--- Work item ---
Write out the following listing's lines from the one with "mesh = bpy.data.meshes.new(name)" to the one with "# Angled left", exactly, with both included and no others.

--- Given information ---

----------

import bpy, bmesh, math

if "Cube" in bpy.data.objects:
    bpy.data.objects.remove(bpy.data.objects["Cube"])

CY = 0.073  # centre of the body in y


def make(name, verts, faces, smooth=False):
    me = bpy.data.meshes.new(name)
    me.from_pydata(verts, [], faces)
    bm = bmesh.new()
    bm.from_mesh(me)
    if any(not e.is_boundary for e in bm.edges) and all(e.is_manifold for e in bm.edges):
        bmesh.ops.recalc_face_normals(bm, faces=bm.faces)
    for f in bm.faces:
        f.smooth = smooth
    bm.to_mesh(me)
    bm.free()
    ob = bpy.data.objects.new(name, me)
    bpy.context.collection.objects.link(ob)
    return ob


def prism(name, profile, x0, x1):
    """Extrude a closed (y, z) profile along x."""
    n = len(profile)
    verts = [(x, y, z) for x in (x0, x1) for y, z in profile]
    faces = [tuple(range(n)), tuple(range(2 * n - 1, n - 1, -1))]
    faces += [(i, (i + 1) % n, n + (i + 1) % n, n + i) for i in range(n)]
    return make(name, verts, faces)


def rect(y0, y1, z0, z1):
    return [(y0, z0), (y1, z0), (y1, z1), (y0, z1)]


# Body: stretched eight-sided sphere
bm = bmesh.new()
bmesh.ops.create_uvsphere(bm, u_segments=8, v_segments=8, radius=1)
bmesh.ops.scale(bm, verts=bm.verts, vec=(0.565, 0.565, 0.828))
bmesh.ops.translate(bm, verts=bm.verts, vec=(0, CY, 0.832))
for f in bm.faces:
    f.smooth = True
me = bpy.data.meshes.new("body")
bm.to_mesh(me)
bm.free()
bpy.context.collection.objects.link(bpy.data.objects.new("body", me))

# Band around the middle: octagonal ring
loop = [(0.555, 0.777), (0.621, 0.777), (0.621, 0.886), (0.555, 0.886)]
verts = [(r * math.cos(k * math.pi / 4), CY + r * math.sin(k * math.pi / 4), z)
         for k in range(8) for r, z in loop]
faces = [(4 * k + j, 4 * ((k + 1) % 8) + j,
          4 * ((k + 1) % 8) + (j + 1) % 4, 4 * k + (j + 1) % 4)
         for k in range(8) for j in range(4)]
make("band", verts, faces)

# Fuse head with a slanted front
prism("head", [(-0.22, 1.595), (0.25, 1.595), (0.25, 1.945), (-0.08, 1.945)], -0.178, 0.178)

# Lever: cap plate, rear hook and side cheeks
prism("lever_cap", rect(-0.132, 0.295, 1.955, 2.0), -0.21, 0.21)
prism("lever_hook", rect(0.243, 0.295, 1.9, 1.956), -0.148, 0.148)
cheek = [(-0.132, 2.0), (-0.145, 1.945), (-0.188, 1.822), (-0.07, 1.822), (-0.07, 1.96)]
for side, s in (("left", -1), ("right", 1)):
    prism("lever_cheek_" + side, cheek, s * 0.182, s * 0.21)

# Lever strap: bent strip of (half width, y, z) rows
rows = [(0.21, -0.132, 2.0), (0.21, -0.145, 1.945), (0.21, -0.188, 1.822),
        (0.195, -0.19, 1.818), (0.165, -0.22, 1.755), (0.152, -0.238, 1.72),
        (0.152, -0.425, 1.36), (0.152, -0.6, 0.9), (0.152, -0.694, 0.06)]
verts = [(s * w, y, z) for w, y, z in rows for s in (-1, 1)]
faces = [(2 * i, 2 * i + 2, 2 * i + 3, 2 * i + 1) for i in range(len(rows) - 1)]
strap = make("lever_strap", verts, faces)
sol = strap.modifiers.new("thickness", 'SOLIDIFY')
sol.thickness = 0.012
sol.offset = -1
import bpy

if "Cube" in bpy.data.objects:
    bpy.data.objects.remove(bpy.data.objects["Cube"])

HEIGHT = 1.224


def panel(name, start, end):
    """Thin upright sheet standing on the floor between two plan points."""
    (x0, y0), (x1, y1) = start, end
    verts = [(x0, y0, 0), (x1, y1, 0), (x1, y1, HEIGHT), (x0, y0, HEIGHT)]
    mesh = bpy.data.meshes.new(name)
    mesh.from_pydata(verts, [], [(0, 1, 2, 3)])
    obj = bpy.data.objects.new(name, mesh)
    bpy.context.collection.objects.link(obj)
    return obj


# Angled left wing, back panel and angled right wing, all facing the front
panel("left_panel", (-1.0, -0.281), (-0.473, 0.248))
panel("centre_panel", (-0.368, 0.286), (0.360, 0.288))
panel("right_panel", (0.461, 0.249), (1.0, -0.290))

----------

--- Answer section ---
    mesh = bpy.data.meshes.new(name)
    mesh.from_pydata(verts, [], [(0, 1, 2, 3)])
    obj = bpy.data.objects.new(name, mesh)
    bpy.context.collection.objects.link(obj)
    return obj


# Angled left wing, back panel and angled right wing, all facing the front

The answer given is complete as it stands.